The new FICO Resilience Score is based on a scale of 1-99
There’s a new risk measurement entering the world of credit lending and this one isn’t based on your past payment history. Called the FICO® Resilience Index (FRI), this score aims to predict which consumers are more likely to default on payments during a time of economic stress. It is heavily based on what types of credit a person has and how they use it. Unlike the regular FICO® credit score, for which a higher score out of 850 is a sign of stronger credit, the FRI ranks consumers on a scale of 1-99. A lower score is a sign the consumer has higher resiliency.
As Sally Taylor, Vice President of FICO Scores, explained in the release, the FRI is not intended to replace the regular FICO score. Its goal is to help lenders segment out who is at high risk within certain bands of credit scores. For example, had the FRI been around during the Great Recession data modeling suggests at least 600,000 consumers that were denied mortgages would have been approved using these additional criteria. (You can read more about that analysis in this white paper by Tom Parrent, former chief risk officer for Genworth Financial.)
FICO Resilience Score is currently in pilot testing phase
The factors which influence someone’s FRI are largely based on four main areas:
The type of credit mix a consumer has. FICO found one of the ‘strongest drivers’ of measuring resilience was consumers who had at least half their credit in installment credit, as opposed to revolving credit. (Car loans would be an example of installment credit; regular credit cards are a type of revolving credit).

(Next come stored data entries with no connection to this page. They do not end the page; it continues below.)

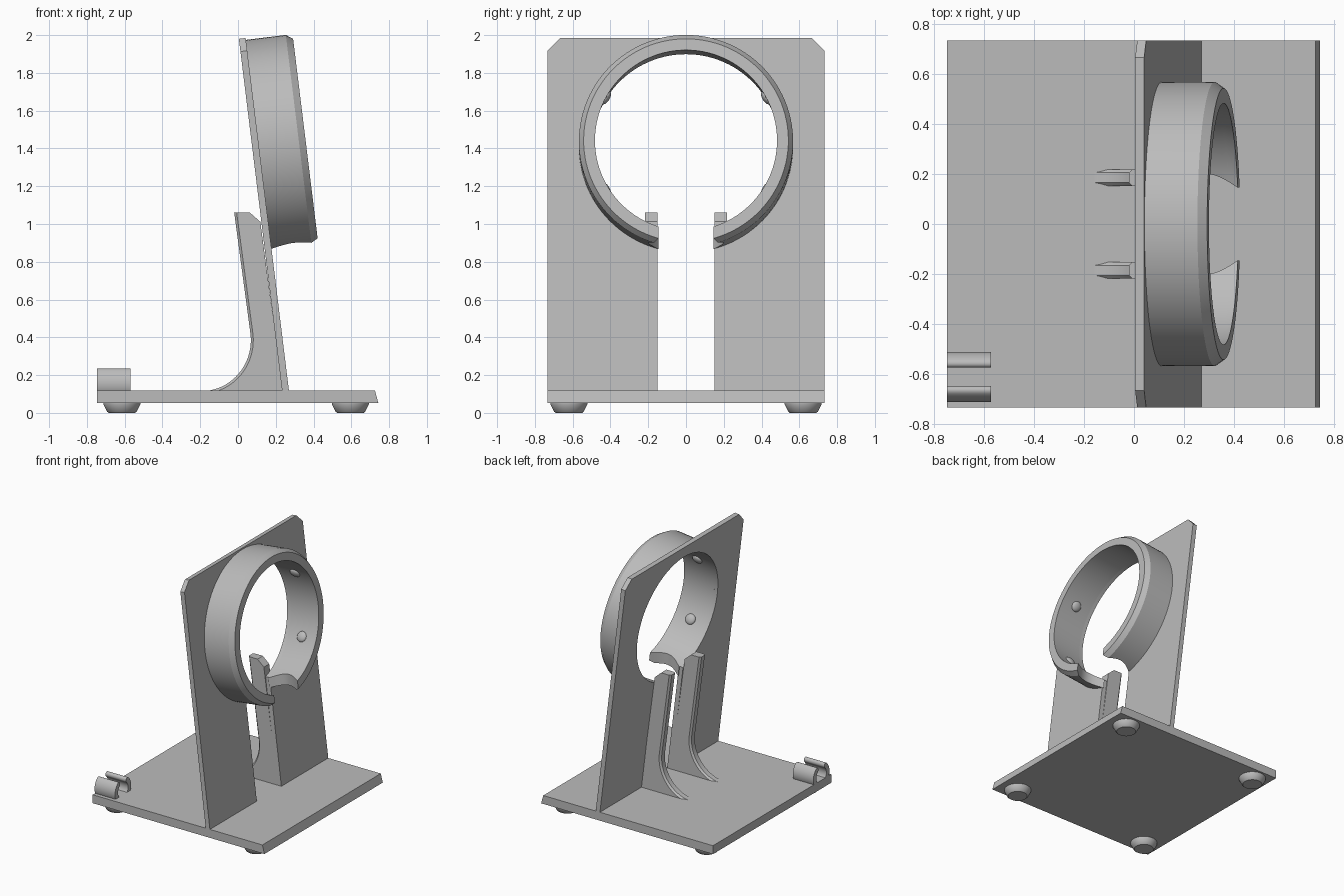
import bpy, bmesh
from math import sin, cos, asin, pi, radians
from mathutils import Vector

if "Cube" in bpy.data.objects:
    bpy.data.objects.remove(bpy.data.objects["Cube"])

GREY = (0.5, 0.5, 0.5, 1)
mat = bpy.data.materials.new("plain_grey")
mat.use_nodes = True
mat.diffuse_color = GREY
mat.node_tree.nodes["Principled BSDF"].inputs["Base Color"].default_value = GREY

TILT = radians(7)
CENTRE = 1.388          # ring centre, measured up the leaning plate


def lean(y, v, d):
    """Point y across, v up and d out of the leaning plate."""
    return Vector((d * cos(TILT) - v * sin(TILT), y, d * sin(TILT) + v * cos(TILT)))


def finish(name, bm, smooth=True):
    bmesh.ops.recalc_face_normals(bm, faces=bm.faces)
    mesh = bpy.data.meshes.new(name)
    bm.to_mesh(mesh)
    bm.free()
    ob = bpy.data.objects.new(name, mesh)
    bpy.context.collection.objects.link(ob)
    mesh.materials.append(mat)
    if smooth:
        bpy.ops.object.select_all(action='DESELECT')
        ob.select_set(True)
        bpy.context.view_layer.objects.active = ob
        bpy.ops.object.shade_smooth_by_angle(angle=radians(30))
    return ob


def prism(name, pts, place, lo, hi, smooth=True):
    """Extrude a 2D outline between lo and hi; place maps (a, b, depth) to space."""
    bm = bmesh.new()
    low = [bm.verts.new(place(a, b, lo)) for a, b in pts]
    high = [bm.verts.new(place(a, b, hi)) for a, b in pts]
    bm.faces.new(low)
    bm.faces.new(high)
    for i in range(len(pts)):
        j = (i + 1) % len(pts)
        bm.faces.new((low[i], low[j], high[j], high[i]))
    return finish(name, bm, smooth)


def side(x, z, y):
    return Vector((x, y, z))


def across(y, z, x):
    return Vector((x, y, z))


# Base plate with a sloped edge
prism("base_plate", [(-0.747, 0.052), (0.743, 0.052), (0.725, 0.118), (-0.747, 0.118)],
      side, -0.733, 0.733, False)

# Four tapered feet
for fx, fx_name in ((-0.615, "rear"), (0.595, "front")):
    for s, s_name in ((-1, "right"), (1, "left")):
        bm = bmesh.new()
        rings = []
        for r, z in ((0.098, 0.055), (0.098, 0.045), (0.078, 0.006), (0.07, 0)):
            rings.append([bm.verts.new((fx + r * cos(k * pi / 24), s * 0.62 + r * sin(k * pi / 24), z))
                          for k in range(48)])
        for a, b in zip(rings, rings[1:]):
            for k in range(48):
                n = (k + 1) % 48
                bm.faces.new((a[k], a[n], b[n], b[k]))
        bm.faces.new(rings[0])
        bm.faces.new(rings[-1])
        finish(f"{fx_name}_{s_name}_foot", bm)

# Leaning plate with a keyhole opening
HOLE, SLOT = 0.495, 0.152
a0 = asin(SLOT / HOLE)
outline = [(-SLOT, 0.07), (-0.733, 0.07), (-0.733, 1.897), (-0.665, 1.965),
           (0.665, 1.965), (0.733, 1.897), (0.733, 0.07), (SLOT, 0.07)]
for k in range(97):
    t = a0 + (2 * pi - 2 * a0) * k / 96
    outline.append((HOLE * sin(t), CENTRE - HOLE * cos(t)))
prism("leaning_plate", outline, lean, 0.246, 0.282)

# Open ring with hollowed ends and a chamfered front edge
BACK, FRONT, STEPS, COLS = 0.275, 0.531, 12, 96
bm = bmesh.new()
rows = []
depths = [BACK + (FRONT - 0.036 - BACK) * k / STEPS for k in range(STEPS + 1)] + [FRONT]


def ring_row(r, d):
    gap = 0.145 + 0.055 * sin(pi * (d - BACK) / (FRONT - BACK))
    start = asin(gap / r)
    row = []
    for k in range(COLS + 1):
        t = start + (2 * pi - 2 * start) * k / COLS
        row.append(bm.verts.new(lean(r * sin(t), CENTRE - r * cos(t), d)))
    return row


outer = [ring_row(0.567 if d < FRONT else 0.542, d) for d in depths]
inner = [ring_row(HOLE - 0.013 * (d - BACK) / (FRONT - BACK), d) for d in depths]
loop = outer + inner[::-1]
for i, row in enumerate(loop):
    nxt = loop[(i + 1) % len(loop)]
    for k in range(COLS):
        bm.faces.new((row[k], row[k + 1], nxt[k + 1], nxt[k]))
for i in range(len(depths) - 1):
    for k in (0, COLS):
        bm.faces.new((outer[i][k], outer[i + 1][k], inner[i + 1][k], inner[i][k]))
finish("holder_ring", bm)

# Four grip bumps inside the ring
for i, deg in enumerate((30, 150, 210, 330)):
    a = radians(deg)
    bm = bmesh.new()
    bmesh.ops.create_uvsphere(bm, u_segments=24, v_segments=12, radius=0.04)
    for v in bm.verts:
        p = v.co.copy()
        rad = 0.489 + p.z * 0.5
        v.co = lean(rad * cos(a) - p.x * sin(a), CENTRE + rad * sin(a) + p.x * cos(a), 0.4 + p.y)
    finish(f"grip_bump_{i + 1}", bm)

# Pair of curved braces behind the plate
brace = [(0.24, 0.1), (0.118, 1.012), (0.063, 1.06), (-0.02, 1.06)]
for k in range(21):
    t = radians(7 - 97 * k / 20)
    brace.append((-0.195 + 0.263 * cos(t), 0.385 + 0.27 * sin(t)))
brace.append((-0.195, 0.1))
for s, s_name in ((-1, "right"), (1, "left")):
    ob = prism(f"{s_name}_brace", brace, side, s * 0.185 - 0.033, s * 0.185 + 0.033)
    # chamfer the rear edges only
    bm = bmesh.new()
    bm.from_mesh(ob.data)
    rear = [e for e in bm.edges if abs(e.verts[0].co.y - e.verts[1].co.y) < 1e-4
            and all(v.co.x < 0.07 and 0.11 < v.co.z for v in e.verts)
            and sum(v.co.z for v in e.verts) < 2.1]
    bmesh.ops.bevel(bm, geom=rear, offset=0.013, segments=1, affect='EDGES')
    bm.to_mesh(ob.data)
    bm.free()

# Cable clip: a C-shaped tube with rounded lips
clip = []
R_OUT, R_IN, HALF = 0.1, 0.062, radians(42)
MID, LIP = (R_OUT + R_IN) / 2, (R_OUT - R_IN) / 2


def clip_point(r, t):
    return (-0.61 + r * sin(t), 0.155 + r * cos(t))


for k in range(41):
    clip.append(clip_point(R_OUT, HALF + (2 * pi - 2 * HALF) * k / 40))
for end, flip in ((2 * pi - HALF, 1), (HALF, -1)):
    for k in range(1, 8):
        q = pi * k / 8
        r = MID + flip * LIP * cos(q)
        clip.append(clip_point(r, end + flip * LIP * sin(q) / MID))
    if flip == 1:
        for k in range(41):
            clip.append(clip_point(R_IN, end - (2 * pi - 2 * HALF) * k / 40))
prism("cable_clip", clip, across, -0.747, -0.57)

Total revolving balances are much lower. Resilient consumers have balances around $1,000 or less, whereas less resilient consumers typically have balances over $15,000.
Fewer active accounts. Resilient consumers have about three active accounts; less resilient consumers have about 10.
Fewer credit inquires. People who have higher resiliency typically averaged less than one credit inquiry in the past year, whereas the other group had between 1.3 and 2.6 inquiries.
Credit balances of the dataset show widespread differences in resiliency.
Notice how past payment history isn’t a major factor. As one of their representatives explained in their webinar on the methodology, past payment history didn’t seem to be a strong indicator of how likely someone is to default on lines of credit during financial downturns. Of course, it does become a factor indirectly since the likelihood of having active lines of credit is closely tied to how well you make the payments on time.
To determine the criteria for measuring how resilient a consumer’s financial profile is FICO used two data sets—one from two years during the Great Recession (2007-2009) and one from a few years later (2012-2015)—to match up pairs of consumers with nearly identical profiles and see how they performed retroactively. Out of the 2 million consumers in the dataset they were able to come up with 300,000 matched pairs for the analysis. They purposefully left out any mortgage-specific indicators so that the model would be applicable to times of overall financial stress, not just the housing crisis of the Recession.
Lenders have been increasing credit score requirements ever since early spring when the U.S. economy first showed signs of faltering. This may end up being one of the factors that helps prevent the housing market from plummeting if unemployment continues at its high rate. As Taylor summarized, “The desired outcome is for lenders, borrowers, and investors to benefit from a system that is even more precise in assessing risk, and less prone to broad credit restrictions and undifferentiated risk pricing, which can tighten the flow of credit during an economic downturn.